Faculty of Social Sciences
Enhancing small group teaching: using participatory techniques
Stavroula Leka (Institute of Work Health and Organisations).
The aim of this project was to explore and evaluate the use of participatory techniques in small group postgraduate teaching and learning. The project focused on the implementation of a number of these techniques and their benefits for student learning. It also aimed at exploring issues relating to mature, international and disabled students. Finally, it examined how the use of these techniques can facilitate the development of key skills that are transferable to the workplace.
Three techniques were implemented and evaluated: the round-robin questionnaire, debate groups, and consultancy skills role playing. A qualitative case-study analysis for each of the techniques implemented was employed. The evaluation of the techniques used was conducted in three ways: group discussion, module evaluation forms, follow-up evaluation through the tutorial system. The analysis showed that the students perceived the techniques as useful in terms of enhancing student learning and developing key skills. However, the success of each technique ranged according to the lecture/seminar objectives and the tasks set. In addition, the techniques were evaluated in relation to the needs of mature, international and disabled students. Some problems were identified in relation to the last group that will be highlighted.
The findings suggest that the adoption of a multidisciplinary approach to teaching and learning could prove beneficial if it is carefully matched to the student group and to lecture/seminar objectives. Attention should be paid to the needs of disabled students.
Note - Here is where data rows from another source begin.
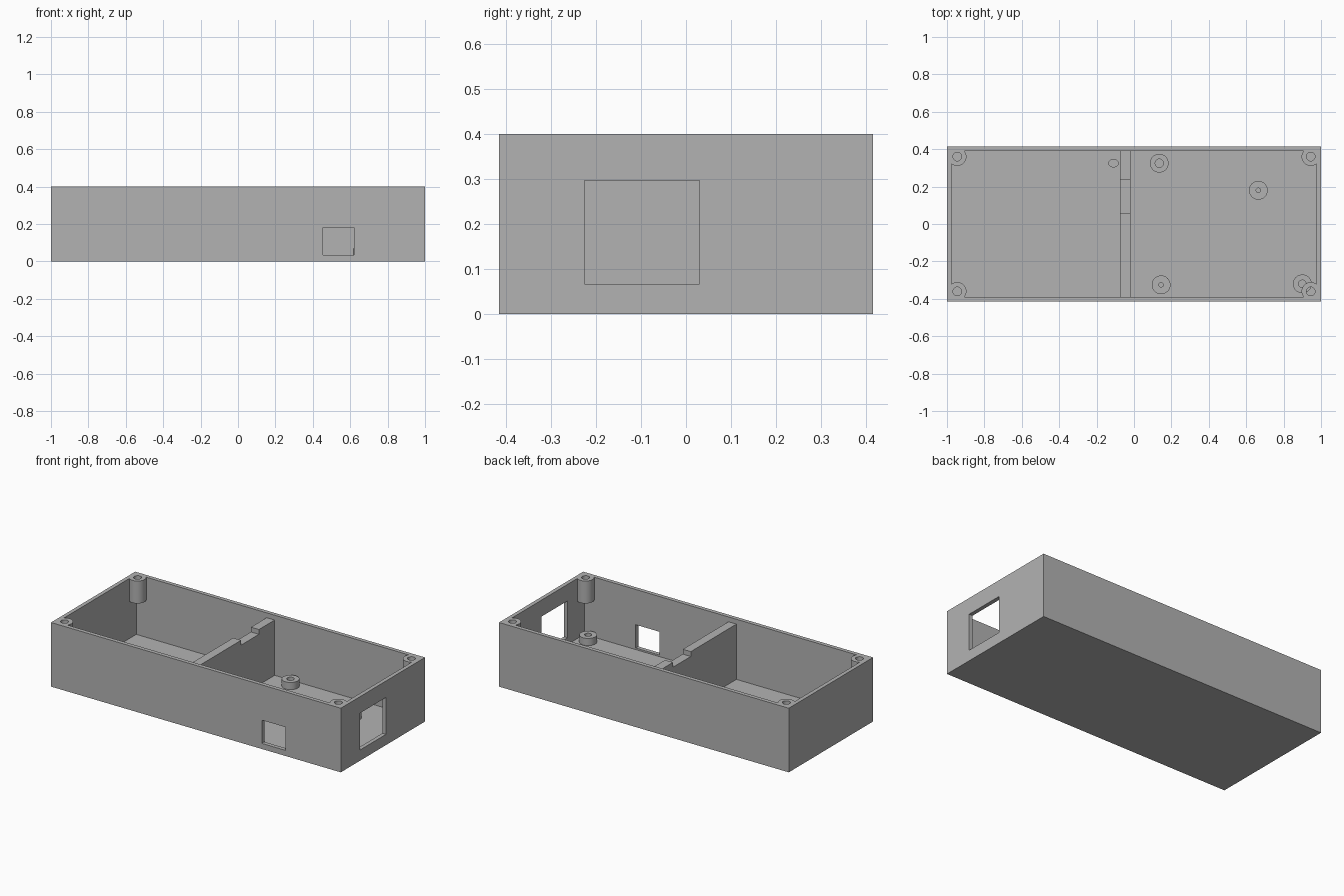
import bpy
import math

if "Cube" in bpy.data.objects:
    bpy.data.objects.remove(bpy.data.objects["Cube"], do_unlink=True)

grey = bpy.data.materials.new("plastic_grey")
grey.use_nodes = True
COLOUR = (0.45, 0.45, 0.45, 1)
grey.diffuse_color = COLOUR
grey.node_tree.nodes["Principled BSDF"].inputs["Base Color"].default_value = COLOUR


def box(name, x, y, z):
    """Box from (min, max) ranges."""
    bpy.ops.mesh.primitive_cube_add(size=1, location=[sum(r) / 2 for r in (x, y, z)])
    ob = bpy.context.object
    ob.name = name
    ob.scale = [r[1] - r[0] for r in (x, y, z)]
    bpy.ops.object.transform_apply(location=True, rotation=False, scale=True)
    ob.data.materials.append(grey)
    return ob


def cylinder(name, x, y, radius, z, stretch=1):
    bpy.ops.mesh.primitive_cylinder_add(vertices=32, radius=radius, depth=z[1] - z[0],
                                        location=(x, y, sum(z) / 2))
    ob = bpy.context.object
    ob.name = name
    ob.scale.x = stretch
    bpy.ops.object.transform_apply(location=True, rotation=False, scale=True)
    ob.data.materials.append(grey)
    return ob


def combine(target, tool, operation):
    """Apply a boolean and discard the tool."""
    mod = target.modifiers.new(operation.lower(), "BOOLEAN")
    mod.operation = operation
    mod.solver = "EXACT"
    mod.object = tool
    bpy.context.view_layer.objects.active = target
    bpy.ops.object.modifier_apply(modifier=mod.name)
    bpy.data.objects.remove(tool, do_unlink=True)


def smooth(ob):
    bpy.ops.object.select_all(action="DESELECT")
    ob.select_set(True)
    bpy.context.view_layer.objects.active = ob
    bpy.ops.object.shade_smooth_by_angle(angle=math.radians(30))


HALF_Y, HEIGHT, WALL = 0.415, 0.4, 0.025
IN_X, IN_Y = 1 - WALL, HALF_Y - WALL

# Open tray with side and front ports
case = box("case", (-1, 1), (-HALF_Y, HALF_Y), (0, HEIGHT))
combine(case, box("cavity", (-IN_X, IN_X), (-IN_Y, IN_Y), (WALL, 0.6)), "DIFFERENCE")
combine(case, box("side_port", (0.95, 1.1), (-0.225, 0.03), (0.067, 0.297)), "DIFFERENCE")
combine(case, box("front_port", (0.455, 0.62), (-0.5, -0.38), (0.035, 0.18)), "DIFFERENCE")
combine(case, cylinder("floor_pocket", -0.11, 0.325, 0.02, (0.015, 0.05), 1.3), "DIFFERENCE")

# Short hanging screw posts in the corners
corners = [(sx * 0.945, sy * 0.36) for sx in (-1, 1) for sy in (-1, 1)]
for x, y in corners:
    combine(case, cylinder("post", x, y, 0.049, (0.26, HEIGHT)), "UNION")
for x, y in corners:
    combine(case, cylinder("post_hole", x, y, 0.023, (0.22, 0.5)), "DIFFERENCE")
smooth(case)

# Cross wall with a shallow notch
divider = box("divider", (-0.075, -0.02), (-IN_Y - 0.005, IN_Y + 0.005), (0.015, 0.37))
combine(divider, box("notch", (-0.2, 0.1), (0.06, 0.235), (0.34, 0.5)), "DIFFERENCE")

# Board standoffs on the floor: x, y, hole radius
for x, y, hole in [(0.135, 0.325, 0.022), (0.665, 0.18, 0.012),
                   (0.145, -0.325, 0.012), (0.9, -0.32, 0.02)]:
    standoff = cylinder("standoff", x, y, 0.05, (0.015, 0.07))
    combine(standoff, cylinder("standoff_hole", x, y, hole, (0.025, 0.2)), "DIFFERENCE")
    smooth(standoff)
The study has shown that participation is a key dimension that could potentially enhance not only knowledge transfer but also key skill development. However, the design of any new teaching initiative to be implemented should include its careful evaluation. This enables shortcomings to be identified and appropriate modifications to be made.
Future research could further address the needs of disabled students. It could also test the applicability of such techniques to large group teaching. An interesting focus of future research would be the identification of participatory techniques that would enhance learning and would develop key skills in e-Learning students.